Exercise directions >> Exactly the lines from the beginning of the records below through the line with "bmesh.ops.recalc_face_normals(bm, faces=bm.faces)" must be given again, without pictures.

Data listing >>
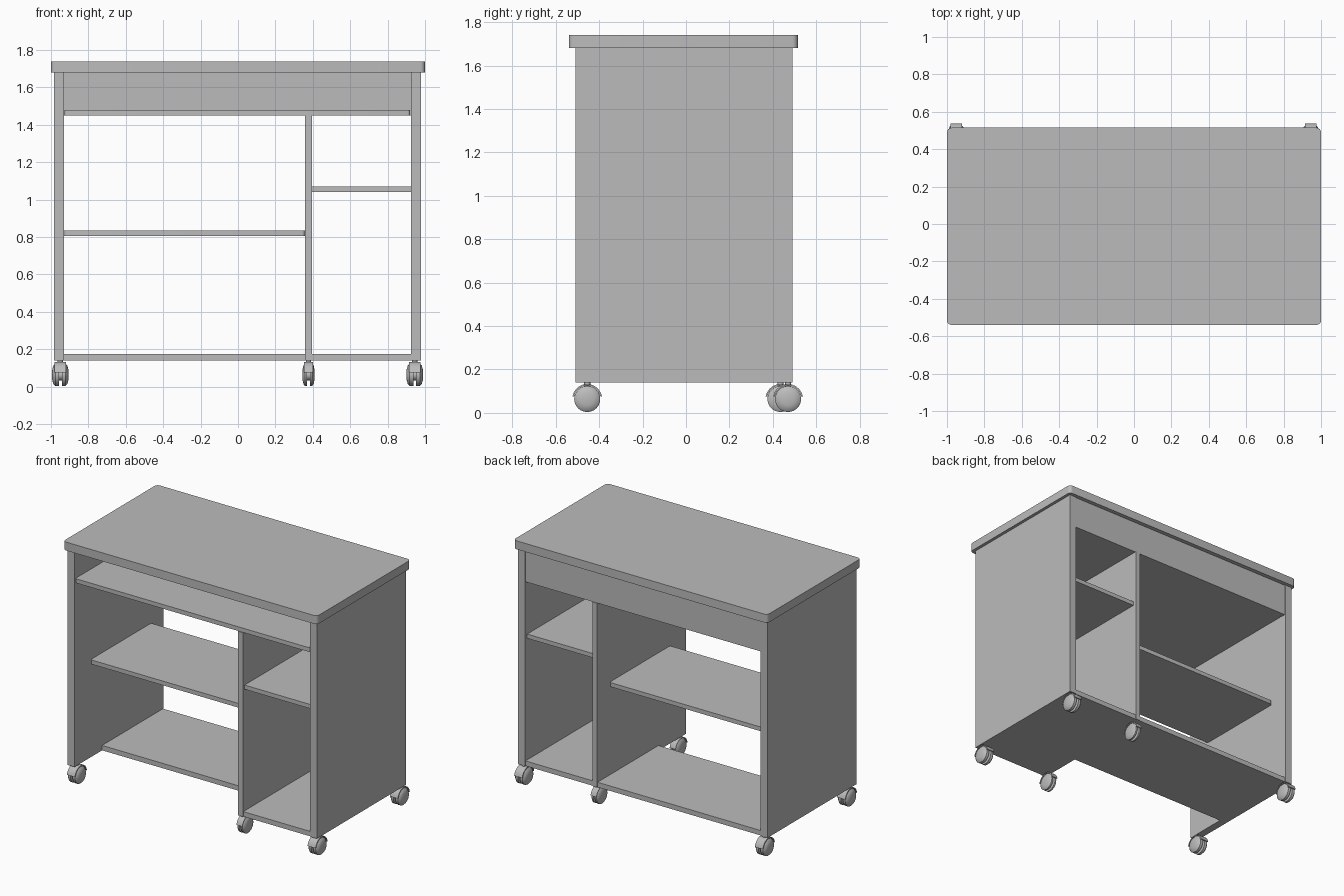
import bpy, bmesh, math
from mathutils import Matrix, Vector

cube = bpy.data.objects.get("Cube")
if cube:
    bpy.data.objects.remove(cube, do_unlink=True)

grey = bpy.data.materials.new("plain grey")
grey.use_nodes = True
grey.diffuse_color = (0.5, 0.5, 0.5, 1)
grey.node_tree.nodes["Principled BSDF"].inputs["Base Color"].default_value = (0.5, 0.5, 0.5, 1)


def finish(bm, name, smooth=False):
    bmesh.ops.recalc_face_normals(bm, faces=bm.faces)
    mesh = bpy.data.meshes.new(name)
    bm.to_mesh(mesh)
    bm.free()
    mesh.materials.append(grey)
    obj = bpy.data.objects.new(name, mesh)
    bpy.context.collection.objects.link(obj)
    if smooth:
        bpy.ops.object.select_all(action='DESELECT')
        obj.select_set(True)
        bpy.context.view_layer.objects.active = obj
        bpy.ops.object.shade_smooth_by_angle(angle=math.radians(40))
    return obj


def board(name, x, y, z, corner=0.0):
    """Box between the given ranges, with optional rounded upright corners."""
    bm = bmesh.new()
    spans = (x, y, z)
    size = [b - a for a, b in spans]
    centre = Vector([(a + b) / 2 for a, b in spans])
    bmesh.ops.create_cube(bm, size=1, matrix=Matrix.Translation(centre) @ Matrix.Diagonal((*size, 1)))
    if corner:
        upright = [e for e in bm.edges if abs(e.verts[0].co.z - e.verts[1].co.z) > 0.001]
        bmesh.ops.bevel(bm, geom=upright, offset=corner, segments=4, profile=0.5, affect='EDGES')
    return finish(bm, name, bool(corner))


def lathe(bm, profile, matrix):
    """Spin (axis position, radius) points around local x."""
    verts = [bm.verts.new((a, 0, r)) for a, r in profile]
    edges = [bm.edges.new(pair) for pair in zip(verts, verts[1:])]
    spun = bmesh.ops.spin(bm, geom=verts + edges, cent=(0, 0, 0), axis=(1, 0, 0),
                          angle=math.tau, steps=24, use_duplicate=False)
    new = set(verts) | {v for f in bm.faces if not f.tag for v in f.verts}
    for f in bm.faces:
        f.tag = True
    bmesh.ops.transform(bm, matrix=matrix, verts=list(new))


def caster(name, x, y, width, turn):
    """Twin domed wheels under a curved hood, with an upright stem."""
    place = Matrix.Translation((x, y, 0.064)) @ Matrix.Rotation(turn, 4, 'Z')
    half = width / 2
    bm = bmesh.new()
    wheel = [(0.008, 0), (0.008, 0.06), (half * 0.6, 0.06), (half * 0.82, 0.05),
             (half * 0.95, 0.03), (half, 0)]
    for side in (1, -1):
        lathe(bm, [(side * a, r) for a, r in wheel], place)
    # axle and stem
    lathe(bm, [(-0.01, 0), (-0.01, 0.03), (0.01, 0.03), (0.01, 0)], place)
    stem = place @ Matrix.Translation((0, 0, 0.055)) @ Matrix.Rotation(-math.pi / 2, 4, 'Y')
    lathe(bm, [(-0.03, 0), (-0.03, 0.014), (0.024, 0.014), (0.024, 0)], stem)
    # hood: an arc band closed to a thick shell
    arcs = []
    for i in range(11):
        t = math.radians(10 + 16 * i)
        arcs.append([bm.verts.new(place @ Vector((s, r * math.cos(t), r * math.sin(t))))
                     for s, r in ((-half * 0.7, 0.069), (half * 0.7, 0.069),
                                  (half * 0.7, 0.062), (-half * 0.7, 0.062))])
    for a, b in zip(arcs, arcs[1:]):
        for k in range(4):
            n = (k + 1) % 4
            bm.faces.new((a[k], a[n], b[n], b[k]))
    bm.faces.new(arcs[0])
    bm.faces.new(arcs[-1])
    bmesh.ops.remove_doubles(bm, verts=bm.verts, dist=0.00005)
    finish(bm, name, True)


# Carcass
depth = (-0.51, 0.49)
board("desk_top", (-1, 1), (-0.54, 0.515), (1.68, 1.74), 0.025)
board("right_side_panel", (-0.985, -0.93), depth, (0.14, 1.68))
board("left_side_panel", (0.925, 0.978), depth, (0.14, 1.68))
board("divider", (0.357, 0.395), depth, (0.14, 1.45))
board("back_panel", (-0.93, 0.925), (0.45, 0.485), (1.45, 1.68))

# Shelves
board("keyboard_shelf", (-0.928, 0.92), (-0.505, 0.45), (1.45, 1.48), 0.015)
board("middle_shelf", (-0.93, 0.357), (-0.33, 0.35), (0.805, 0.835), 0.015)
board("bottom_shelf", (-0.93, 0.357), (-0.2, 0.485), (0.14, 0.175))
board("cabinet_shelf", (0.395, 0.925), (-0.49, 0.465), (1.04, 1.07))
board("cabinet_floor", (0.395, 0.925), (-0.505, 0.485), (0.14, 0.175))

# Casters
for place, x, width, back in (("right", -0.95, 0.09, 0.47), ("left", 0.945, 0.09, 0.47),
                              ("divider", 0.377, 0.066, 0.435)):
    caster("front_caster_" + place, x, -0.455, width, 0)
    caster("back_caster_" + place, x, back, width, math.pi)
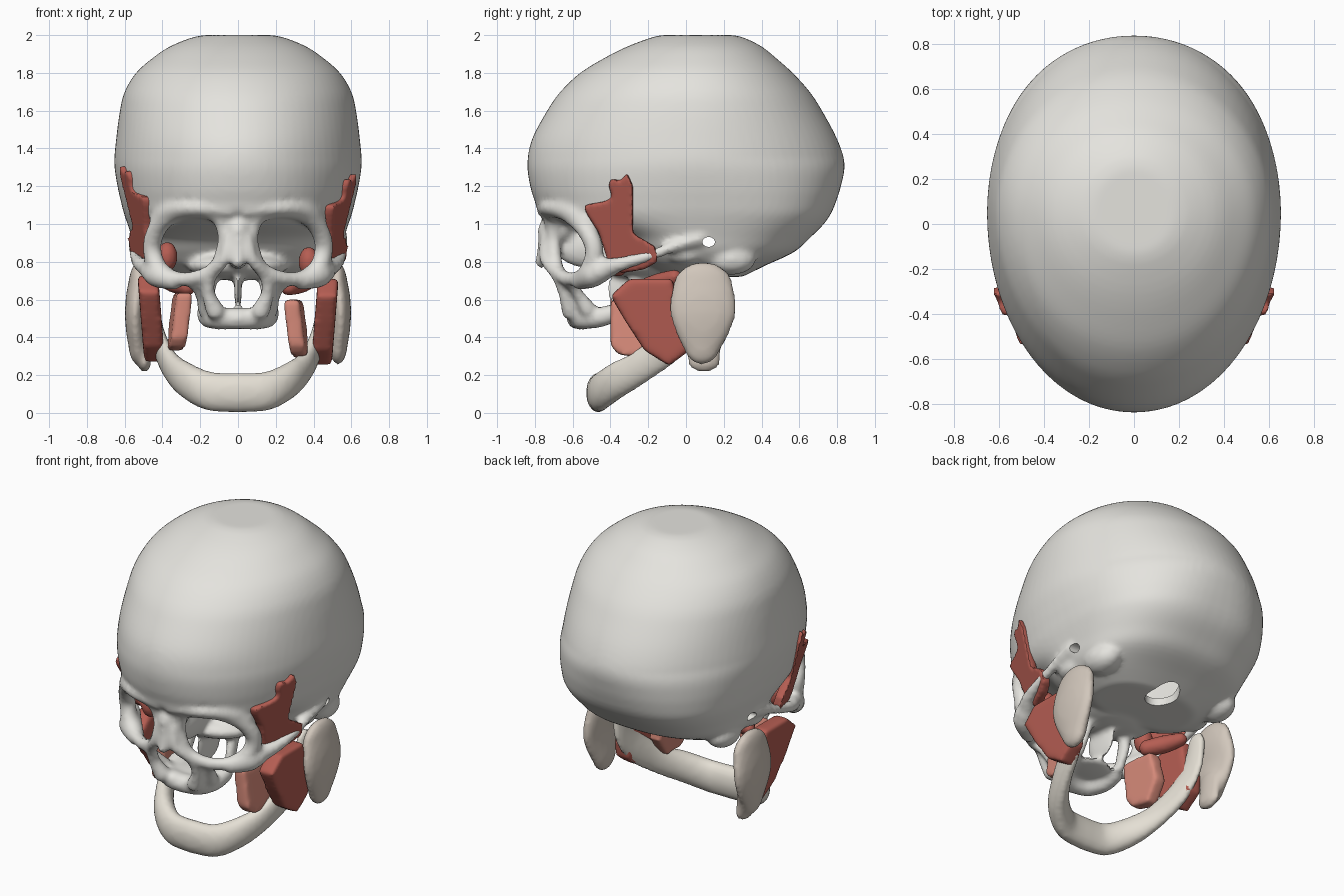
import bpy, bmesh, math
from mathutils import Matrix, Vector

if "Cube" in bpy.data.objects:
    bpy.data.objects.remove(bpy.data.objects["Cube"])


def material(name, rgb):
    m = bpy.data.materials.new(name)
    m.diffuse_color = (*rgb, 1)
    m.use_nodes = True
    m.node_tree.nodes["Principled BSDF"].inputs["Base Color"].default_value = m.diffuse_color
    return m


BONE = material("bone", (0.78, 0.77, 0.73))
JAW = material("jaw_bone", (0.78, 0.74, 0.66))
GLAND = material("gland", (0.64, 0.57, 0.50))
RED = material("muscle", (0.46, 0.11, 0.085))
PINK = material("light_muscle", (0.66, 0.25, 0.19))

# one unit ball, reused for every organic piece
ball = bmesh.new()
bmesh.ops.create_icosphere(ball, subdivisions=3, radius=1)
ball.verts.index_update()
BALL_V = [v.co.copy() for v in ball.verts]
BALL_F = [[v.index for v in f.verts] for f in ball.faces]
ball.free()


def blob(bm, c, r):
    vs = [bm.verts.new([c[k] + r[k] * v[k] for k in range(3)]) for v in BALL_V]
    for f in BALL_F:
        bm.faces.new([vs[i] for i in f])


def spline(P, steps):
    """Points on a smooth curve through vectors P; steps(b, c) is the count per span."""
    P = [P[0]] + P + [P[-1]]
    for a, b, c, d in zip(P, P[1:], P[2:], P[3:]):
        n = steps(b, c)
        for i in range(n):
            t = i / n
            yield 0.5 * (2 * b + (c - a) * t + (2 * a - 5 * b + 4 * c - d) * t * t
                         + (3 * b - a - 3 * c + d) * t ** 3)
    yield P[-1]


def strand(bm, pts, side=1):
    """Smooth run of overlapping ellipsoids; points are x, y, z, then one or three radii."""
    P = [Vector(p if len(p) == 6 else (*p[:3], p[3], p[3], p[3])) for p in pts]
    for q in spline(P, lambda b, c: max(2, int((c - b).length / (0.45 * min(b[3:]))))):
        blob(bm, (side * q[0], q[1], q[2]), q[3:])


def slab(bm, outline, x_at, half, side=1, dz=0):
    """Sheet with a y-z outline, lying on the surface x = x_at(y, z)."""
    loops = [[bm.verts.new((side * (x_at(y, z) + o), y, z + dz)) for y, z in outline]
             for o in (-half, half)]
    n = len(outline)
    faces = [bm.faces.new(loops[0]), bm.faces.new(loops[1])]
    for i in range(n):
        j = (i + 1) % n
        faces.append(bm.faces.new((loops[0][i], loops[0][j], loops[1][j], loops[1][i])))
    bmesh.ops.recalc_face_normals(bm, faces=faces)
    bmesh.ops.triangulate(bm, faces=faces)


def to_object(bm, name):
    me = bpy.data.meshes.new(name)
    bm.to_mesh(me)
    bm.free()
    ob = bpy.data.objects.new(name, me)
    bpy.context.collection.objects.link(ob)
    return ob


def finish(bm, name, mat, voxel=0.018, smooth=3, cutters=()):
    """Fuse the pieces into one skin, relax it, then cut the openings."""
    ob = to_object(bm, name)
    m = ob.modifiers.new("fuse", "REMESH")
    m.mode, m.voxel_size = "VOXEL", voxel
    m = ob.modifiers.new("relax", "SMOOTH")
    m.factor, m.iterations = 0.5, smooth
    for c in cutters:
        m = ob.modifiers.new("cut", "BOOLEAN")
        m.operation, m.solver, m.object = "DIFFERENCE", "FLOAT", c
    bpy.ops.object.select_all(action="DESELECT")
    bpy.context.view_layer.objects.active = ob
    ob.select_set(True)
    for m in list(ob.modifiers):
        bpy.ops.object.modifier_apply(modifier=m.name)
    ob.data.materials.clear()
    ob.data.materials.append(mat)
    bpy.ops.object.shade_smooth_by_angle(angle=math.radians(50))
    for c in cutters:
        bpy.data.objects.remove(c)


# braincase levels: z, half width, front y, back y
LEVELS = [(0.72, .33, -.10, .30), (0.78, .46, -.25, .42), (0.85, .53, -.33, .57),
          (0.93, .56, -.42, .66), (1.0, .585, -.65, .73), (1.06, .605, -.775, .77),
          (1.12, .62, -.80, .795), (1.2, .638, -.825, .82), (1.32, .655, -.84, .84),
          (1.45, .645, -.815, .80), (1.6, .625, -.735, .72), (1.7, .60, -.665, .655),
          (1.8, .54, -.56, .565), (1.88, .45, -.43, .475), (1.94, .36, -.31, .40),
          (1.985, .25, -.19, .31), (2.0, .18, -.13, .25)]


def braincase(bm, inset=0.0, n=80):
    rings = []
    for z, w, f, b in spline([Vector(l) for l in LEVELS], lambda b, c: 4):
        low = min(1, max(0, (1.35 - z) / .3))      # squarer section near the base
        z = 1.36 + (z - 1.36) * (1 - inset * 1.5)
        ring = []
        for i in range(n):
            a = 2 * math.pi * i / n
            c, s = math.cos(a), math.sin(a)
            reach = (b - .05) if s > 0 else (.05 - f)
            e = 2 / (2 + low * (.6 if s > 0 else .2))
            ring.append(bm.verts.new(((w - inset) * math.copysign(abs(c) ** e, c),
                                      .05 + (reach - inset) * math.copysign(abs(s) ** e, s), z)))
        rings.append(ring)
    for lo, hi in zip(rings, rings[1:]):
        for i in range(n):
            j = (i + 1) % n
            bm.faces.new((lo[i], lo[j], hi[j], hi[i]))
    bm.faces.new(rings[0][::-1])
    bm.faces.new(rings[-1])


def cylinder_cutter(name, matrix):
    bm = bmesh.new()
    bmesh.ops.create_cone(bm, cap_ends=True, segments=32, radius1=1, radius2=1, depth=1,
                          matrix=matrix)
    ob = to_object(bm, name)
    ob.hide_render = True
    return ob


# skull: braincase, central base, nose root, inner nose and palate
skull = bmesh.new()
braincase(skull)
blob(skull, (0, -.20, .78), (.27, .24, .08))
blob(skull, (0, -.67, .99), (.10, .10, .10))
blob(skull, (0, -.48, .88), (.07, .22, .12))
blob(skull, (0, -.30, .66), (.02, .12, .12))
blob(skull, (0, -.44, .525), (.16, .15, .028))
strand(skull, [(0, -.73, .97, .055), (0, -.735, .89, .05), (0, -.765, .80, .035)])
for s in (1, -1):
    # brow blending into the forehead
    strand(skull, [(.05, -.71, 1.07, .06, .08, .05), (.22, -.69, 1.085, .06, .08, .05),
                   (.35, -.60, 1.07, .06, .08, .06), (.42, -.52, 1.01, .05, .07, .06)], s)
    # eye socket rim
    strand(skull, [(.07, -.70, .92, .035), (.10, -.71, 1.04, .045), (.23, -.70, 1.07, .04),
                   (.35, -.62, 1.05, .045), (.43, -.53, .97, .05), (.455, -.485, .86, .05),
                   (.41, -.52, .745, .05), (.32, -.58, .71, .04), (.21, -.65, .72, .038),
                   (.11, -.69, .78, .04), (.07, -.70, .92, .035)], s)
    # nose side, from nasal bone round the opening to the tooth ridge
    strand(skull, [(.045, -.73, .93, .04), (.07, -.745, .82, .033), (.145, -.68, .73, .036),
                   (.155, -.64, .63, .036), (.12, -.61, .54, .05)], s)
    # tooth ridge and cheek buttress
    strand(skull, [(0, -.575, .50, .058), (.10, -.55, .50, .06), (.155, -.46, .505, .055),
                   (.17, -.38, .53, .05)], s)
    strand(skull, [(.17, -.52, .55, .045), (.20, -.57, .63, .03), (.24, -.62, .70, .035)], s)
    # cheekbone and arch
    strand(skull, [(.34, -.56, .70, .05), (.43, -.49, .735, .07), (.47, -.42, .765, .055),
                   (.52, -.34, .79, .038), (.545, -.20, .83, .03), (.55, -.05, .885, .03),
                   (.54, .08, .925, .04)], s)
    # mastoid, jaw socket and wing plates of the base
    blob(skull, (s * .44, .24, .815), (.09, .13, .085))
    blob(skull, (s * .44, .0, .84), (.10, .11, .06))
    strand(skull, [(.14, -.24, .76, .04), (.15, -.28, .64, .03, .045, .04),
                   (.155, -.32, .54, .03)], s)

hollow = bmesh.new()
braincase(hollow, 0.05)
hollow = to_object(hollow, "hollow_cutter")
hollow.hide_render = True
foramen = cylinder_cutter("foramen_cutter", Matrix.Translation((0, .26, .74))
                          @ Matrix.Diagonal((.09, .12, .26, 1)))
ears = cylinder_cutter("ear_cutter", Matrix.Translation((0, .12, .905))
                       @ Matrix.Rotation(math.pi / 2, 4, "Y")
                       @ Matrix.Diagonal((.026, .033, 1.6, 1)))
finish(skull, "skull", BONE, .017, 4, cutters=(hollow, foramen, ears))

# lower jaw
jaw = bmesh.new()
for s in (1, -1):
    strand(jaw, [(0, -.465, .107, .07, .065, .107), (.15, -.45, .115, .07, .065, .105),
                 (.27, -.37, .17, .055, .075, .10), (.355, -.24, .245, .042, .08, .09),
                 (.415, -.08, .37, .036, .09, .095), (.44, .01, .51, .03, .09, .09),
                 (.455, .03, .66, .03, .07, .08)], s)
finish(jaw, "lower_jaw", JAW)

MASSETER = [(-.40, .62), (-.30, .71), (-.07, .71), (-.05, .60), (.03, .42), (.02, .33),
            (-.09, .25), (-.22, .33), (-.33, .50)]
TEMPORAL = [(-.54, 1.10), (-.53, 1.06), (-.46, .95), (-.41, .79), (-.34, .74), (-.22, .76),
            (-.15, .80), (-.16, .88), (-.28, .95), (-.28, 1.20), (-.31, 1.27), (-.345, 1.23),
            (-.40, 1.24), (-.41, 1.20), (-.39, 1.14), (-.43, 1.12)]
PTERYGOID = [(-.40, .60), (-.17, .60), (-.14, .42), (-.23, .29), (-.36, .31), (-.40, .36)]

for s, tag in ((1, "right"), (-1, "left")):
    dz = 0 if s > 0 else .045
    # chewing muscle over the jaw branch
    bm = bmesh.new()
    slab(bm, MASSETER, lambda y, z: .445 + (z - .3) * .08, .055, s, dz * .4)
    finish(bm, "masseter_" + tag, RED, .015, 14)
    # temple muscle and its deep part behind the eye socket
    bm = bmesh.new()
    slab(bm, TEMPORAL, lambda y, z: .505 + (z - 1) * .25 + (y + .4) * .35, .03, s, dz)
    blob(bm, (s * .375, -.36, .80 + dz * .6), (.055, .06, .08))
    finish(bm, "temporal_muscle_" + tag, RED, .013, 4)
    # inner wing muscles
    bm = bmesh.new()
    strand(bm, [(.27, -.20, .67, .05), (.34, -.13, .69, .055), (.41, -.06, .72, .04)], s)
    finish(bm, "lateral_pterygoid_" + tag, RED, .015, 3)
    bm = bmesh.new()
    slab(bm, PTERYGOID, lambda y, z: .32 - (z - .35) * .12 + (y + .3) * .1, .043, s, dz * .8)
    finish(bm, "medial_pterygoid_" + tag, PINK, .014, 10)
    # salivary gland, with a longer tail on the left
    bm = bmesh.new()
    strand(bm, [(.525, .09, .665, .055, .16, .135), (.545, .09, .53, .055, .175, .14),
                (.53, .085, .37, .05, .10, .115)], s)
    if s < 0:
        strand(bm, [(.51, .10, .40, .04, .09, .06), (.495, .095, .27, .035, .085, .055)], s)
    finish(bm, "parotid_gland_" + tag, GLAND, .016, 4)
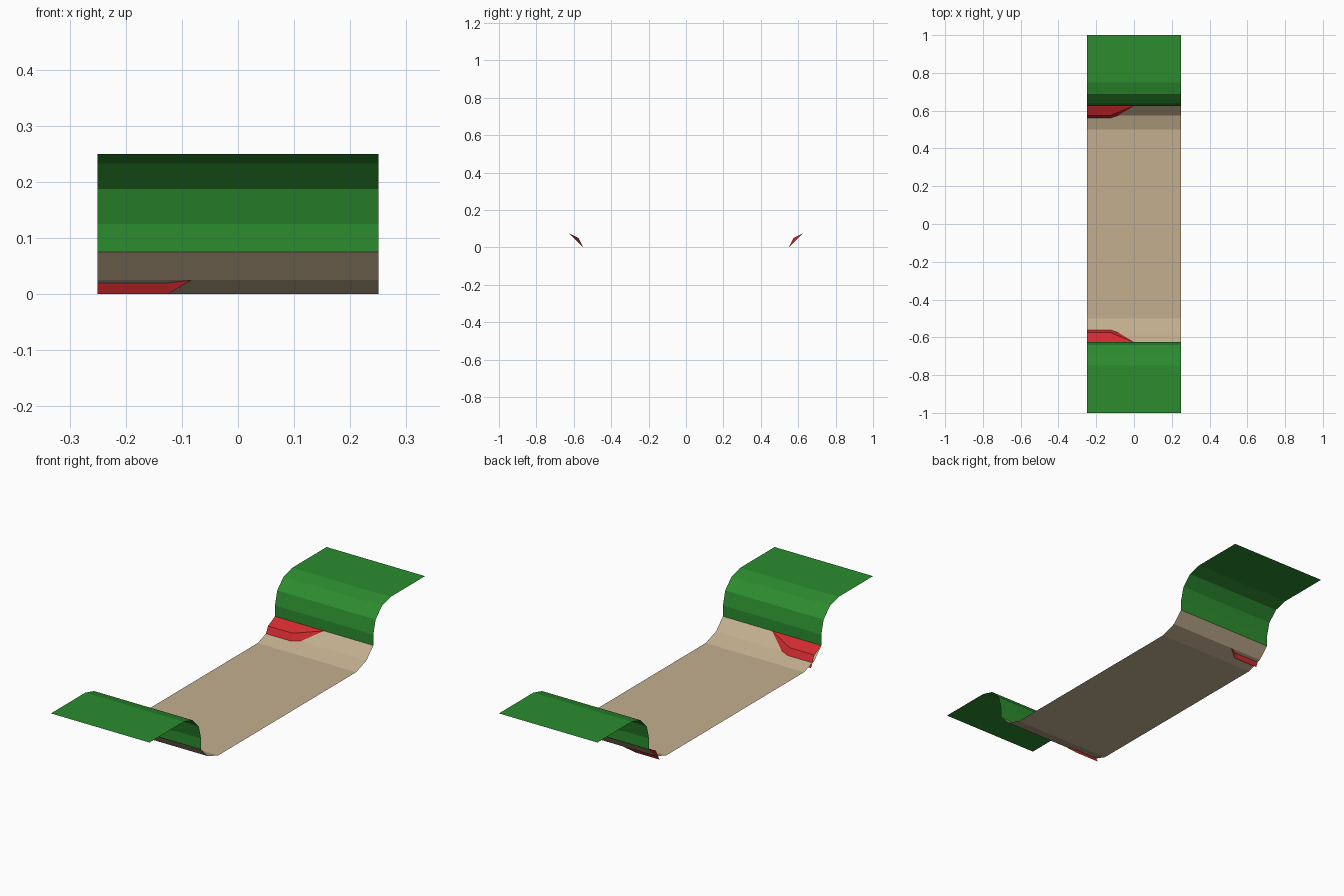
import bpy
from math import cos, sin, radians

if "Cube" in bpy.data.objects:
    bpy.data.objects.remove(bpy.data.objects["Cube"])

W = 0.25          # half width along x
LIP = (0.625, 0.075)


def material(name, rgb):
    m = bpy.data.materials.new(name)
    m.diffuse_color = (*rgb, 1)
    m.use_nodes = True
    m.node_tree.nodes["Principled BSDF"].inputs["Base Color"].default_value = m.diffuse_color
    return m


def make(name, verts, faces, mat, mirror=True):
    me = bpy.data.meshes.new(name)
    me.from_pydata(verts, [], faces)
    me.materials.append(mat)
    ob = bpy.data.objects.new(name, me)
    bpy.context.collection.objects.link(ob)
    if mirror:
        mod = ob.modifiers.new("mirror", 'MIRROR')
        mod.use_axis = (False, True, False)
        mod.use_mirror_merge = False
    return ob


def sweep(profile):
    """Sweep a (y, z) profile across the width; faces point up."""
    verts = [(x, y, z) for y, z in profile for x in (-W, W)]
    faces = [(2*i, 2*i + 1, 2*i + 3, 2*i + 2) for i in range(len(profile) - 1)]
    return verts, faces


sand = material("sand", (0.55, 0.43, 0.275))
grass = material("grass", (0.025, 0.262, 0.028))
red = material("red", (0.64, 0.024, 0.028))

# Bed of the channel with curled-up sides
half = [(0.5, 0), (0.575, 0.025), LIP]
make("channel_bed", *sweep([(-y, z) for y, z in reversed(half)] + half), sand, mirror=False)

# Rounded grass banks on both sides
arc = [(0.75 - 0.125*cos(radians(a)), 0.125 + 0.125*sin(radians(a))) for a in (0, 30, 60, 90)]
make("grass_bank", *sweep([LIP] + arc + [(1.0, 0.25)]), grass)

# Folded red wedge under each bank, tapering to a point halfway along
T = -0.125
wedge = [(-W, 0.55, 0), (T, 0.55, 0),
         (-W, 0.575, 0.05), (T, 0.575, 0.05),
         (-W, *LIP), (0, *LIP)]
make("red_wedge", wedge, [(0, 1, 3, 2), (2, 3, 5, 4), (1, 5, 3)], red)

Response >>
import bpy, bmesh, math
from mathutils import Matrix, Vector

cube = bpy.data.objects.get("Cube")
if cube:
    bpy.data.objects.remove(cube, do_unlink=True)

grey = bpy.data.materials.new("plain grey")
grey.use_nodes = True
grey.diffuse_color = (0.5, 0.5, 0.5, 1)
grey.node_tree.nodes["Principled BSDF"].inputs["Base Color"].default_value = (0.5, 0.5, 0.5, 1)


def finish(bm, name, smooth=False):
    bmesh.ops.recalc_face_normals(bm, faces=bm.faces)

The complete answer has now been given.